(Rendered images with source text)
§
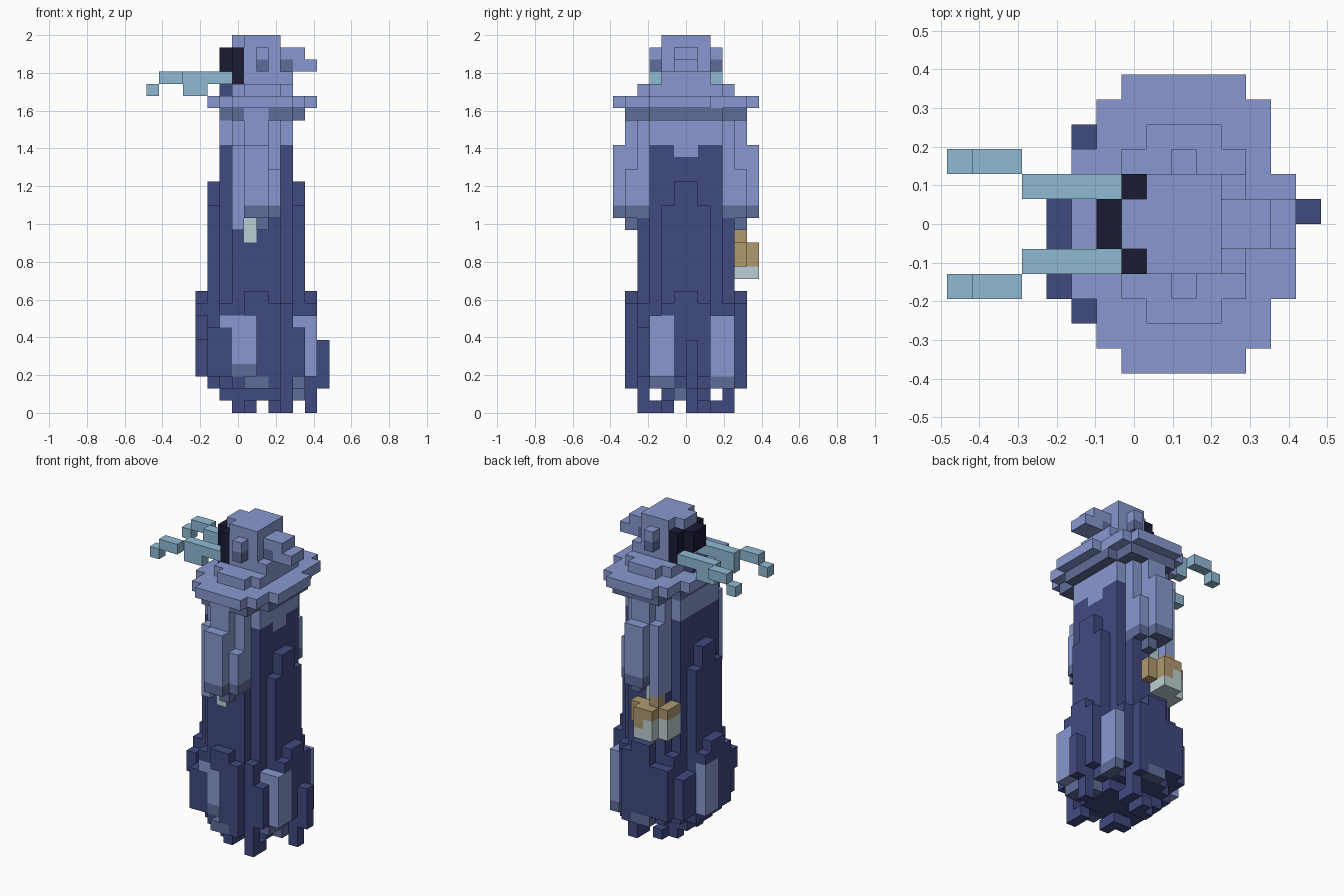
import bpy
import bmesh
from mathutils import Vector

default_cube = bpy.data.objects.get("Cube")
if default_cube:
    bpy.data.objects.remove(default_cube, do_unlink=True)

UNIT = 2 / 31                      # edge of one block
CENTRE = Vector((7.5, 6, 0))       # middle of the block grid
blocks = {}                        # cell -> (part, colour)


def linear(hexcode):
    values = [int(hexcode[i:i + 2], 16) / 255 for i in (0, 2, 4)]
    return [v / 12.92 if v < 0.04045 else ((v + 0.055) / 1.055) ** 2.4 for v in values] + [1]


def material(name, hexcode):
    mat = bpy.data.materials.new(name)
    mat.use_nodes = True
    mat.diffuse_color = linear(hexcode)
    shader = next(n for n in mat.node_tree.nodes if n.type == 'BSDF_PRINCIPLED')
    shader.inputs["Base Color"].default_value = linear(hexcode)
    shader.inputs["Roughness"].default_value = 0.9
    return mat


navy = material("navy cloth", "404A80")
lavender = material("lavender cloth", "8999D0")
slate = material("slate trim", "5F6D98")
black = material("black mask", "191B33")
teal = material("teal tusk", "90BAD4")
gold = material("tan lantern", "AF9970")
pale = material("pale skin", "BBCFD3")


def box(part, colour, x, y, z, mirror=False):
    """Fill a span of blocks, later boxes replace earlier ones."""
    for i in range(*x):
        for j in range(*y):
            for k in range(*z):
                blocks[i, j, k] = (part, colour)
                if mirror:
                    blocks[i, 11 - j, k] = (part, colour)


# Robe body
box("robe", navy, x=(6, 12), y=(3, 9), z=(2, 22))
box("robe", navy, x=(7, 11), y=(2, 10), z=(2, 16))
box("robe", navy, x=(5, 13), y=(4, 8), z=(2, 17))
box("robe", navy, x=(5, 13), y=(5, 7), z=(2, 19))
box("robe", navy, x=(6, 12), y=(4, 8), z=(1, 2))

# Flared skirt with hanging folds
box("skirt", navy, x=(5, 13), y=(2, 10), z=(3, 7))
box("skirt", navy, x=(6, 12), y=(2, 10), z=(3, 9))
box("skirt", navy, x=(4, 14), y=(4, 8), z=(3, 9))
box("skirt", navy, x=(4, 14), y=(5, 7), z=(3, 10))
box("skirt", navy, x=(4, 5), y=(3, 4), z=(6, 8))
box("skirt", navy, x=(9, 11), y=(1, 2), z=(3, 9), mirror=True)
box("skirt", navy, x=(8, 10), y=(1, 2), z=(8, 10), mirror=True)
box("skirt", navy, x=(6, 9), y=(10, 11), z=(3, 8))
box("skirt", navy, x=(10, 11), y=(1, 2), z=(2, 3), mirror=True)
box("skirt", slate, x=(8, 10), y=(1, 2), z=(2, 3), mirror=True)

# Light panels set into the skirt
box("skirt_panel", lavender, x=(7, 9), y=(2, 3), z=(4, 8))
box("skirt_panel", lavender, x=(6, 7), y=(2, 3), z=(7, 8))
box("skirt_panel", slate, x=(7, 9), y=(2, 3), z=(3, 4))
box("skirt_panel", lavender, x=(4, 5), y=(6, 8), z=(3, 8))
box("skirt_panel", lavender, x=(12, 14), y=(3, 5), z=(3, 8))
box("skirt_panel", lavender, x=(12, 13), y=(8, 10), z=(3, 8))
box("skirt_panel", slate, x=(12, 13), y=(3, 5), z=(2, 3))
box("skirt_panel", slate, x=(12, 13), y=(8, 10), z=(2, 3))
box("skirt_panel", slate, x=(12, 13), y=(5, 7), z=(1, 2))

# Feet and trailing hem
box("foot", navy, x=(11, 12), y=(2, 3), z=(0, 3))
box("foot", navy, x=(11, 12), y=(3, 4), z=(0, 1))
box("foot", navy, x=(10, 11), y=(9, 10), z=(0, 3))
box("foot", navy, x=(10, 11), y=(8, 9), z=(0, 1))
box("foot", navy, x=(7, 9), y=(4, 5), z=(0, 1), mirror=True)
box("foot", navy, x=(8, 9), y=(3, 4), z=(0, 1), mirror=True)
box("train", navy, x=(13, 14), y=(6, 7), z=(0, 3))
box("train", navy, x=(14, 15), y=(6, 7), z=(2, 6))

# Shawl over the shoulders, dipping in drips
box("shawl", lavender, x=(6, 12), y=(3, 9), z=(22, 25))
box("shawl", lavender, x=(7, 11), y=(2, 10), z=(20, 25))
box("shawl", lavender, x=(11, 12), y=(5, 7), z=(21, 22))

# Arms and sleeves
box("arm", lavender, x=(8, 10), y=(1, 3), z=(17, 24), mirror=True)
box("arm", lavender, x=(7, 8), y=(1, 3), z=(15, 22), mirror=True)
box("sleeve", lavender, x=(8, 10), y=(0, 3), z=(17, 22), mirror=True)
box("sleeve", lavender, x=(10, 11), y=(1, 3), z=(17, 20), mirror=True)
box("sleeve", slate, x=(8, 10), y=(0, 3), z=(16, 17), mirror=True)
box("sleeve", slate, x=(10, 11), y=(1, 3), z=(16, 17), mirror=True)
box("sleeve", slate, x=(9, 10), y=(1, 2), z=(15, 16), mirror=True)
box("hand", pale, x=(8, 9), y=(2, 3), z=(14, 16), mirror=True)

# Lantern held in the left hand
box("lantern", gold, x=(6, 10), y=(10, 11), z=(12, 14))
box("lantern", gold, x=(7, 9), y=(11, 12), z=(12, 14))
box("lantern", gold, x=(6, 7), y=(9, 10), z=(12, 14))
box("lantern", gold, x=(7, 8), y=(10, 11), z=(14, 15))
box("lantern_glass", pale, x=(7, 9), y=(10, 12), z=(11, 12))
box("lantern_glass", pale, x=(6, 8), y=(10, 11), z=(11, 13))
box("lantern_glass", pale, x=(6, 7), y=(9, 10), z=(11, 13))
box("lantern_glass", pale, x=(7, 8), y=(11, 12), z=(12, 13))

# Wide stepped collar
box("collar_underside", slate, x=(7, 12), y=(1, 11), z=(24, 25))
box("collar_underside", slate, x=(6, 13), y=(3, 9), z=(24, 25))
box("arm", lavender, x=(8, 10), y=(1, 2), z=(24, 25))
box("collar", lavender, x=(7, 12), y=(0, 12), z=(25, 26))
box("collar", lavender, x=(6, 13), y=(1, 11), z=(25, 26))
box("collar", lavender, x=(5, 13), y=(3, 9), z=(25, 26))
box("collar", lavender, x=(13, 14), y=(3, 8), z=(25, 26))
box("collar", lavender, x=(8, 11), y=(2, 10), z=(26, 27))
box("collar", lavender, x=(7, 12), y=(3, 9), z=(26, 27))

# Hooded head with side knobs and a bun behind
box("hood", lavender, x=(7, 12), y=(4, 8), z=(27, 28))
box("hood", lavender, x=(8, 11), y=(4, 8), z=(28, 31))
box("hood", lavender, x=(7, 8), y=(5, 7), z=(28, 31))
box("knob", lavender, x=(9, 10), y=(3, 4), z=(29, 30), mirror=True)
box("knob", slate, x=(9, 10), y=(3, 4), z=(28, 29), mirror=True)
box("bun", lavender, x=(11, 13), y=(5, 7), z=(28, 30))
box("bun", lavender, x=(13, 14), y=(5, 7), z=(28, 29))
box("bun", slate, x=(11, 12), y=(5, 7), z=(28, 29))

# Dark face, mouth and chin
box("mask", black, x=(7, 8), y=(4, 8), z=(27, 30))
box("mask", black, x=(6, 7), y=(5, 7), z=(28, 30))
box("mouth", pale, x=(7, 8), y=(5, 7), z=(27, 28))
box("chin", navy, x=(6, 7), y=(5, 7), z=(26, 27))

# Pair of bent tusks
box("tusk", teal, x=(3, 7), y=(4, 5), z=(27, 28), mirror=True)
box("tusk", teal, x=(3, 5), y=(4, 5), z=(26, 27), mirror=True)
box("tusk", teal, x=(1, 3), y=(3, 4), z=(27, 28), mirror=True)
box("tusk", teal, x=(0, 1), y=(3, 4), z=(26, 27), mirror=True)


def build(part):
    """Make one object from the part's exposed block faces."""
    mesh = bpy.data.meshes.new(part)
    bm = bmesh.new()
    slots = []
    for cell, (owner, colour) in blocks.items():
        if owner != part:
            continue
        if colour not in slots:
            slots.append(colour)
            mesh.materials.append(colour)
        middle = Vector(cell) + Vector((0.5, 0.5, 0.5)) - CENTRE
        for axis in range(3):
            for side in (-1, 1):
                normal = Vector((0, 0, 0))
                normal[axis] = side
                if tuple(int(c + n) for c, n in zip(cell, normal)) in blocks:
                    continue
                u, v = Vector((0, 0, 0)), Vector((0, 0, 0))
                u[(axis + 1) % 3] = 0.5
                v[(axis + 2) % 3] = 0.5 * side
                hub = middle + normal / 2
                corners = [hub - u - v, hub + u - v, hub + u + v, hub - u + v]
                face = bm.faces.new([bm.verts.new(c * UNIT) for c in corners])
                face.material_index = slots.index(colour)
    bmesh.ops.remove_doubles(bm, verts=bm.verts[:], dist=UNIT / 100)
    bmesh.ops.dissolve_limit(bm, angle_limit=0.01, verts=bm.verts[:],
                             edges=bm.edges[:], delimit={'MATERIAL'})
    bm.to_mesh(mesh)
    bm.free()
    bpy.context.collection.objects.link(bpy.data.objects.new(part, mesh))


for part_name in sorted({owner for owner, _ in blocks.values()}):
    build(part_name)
§
## TRY IT
Return, word for word, the lines of the data above from the line with "z=(8, 10), mirror=True)" through the line with "y=(3, 5), z=(2, 3))", inclusive.

## RESULT BELOW
box("skirt", navy, x=(8, 10), y=(1, 2), z=(8, 10), mirror=True)
box("skirt", navy, x=(6, 9), y=(10, 11), z=(3, 8))
box("skirt", navy, x=(10, 11), y=(1, 2), z=(2, 3), mirror=True)
box("skirt", slate, x=(8, 10), y=(1, 2), z=(2, 3), mirror=True)

# Light panels set into the skirt
box("skirt_panel", lavender, x=(7, 9), y=(2, 3), z=(4, 8))
box("skirt_panel", lavender, x=(6, 7), y=(2, 3), z=(7, 8))
box("skirt_panel", slate, x=(7, 9), y=(2, 3), z=(3, 4))
box("skirt_panel", lavender, x=(4, 5), y=(6, 8), z=(3, 8))
box("skirt_panel", lavender, x=(12, 14), y=(3, 5), z=(3, 8))
box("skirt_panel", lavender, x=(12, 13), y=(8, 10), z=(3, 8))
box("skirt_panel", slate, x=(12, 13), y=(3, 5), z=(2, 3))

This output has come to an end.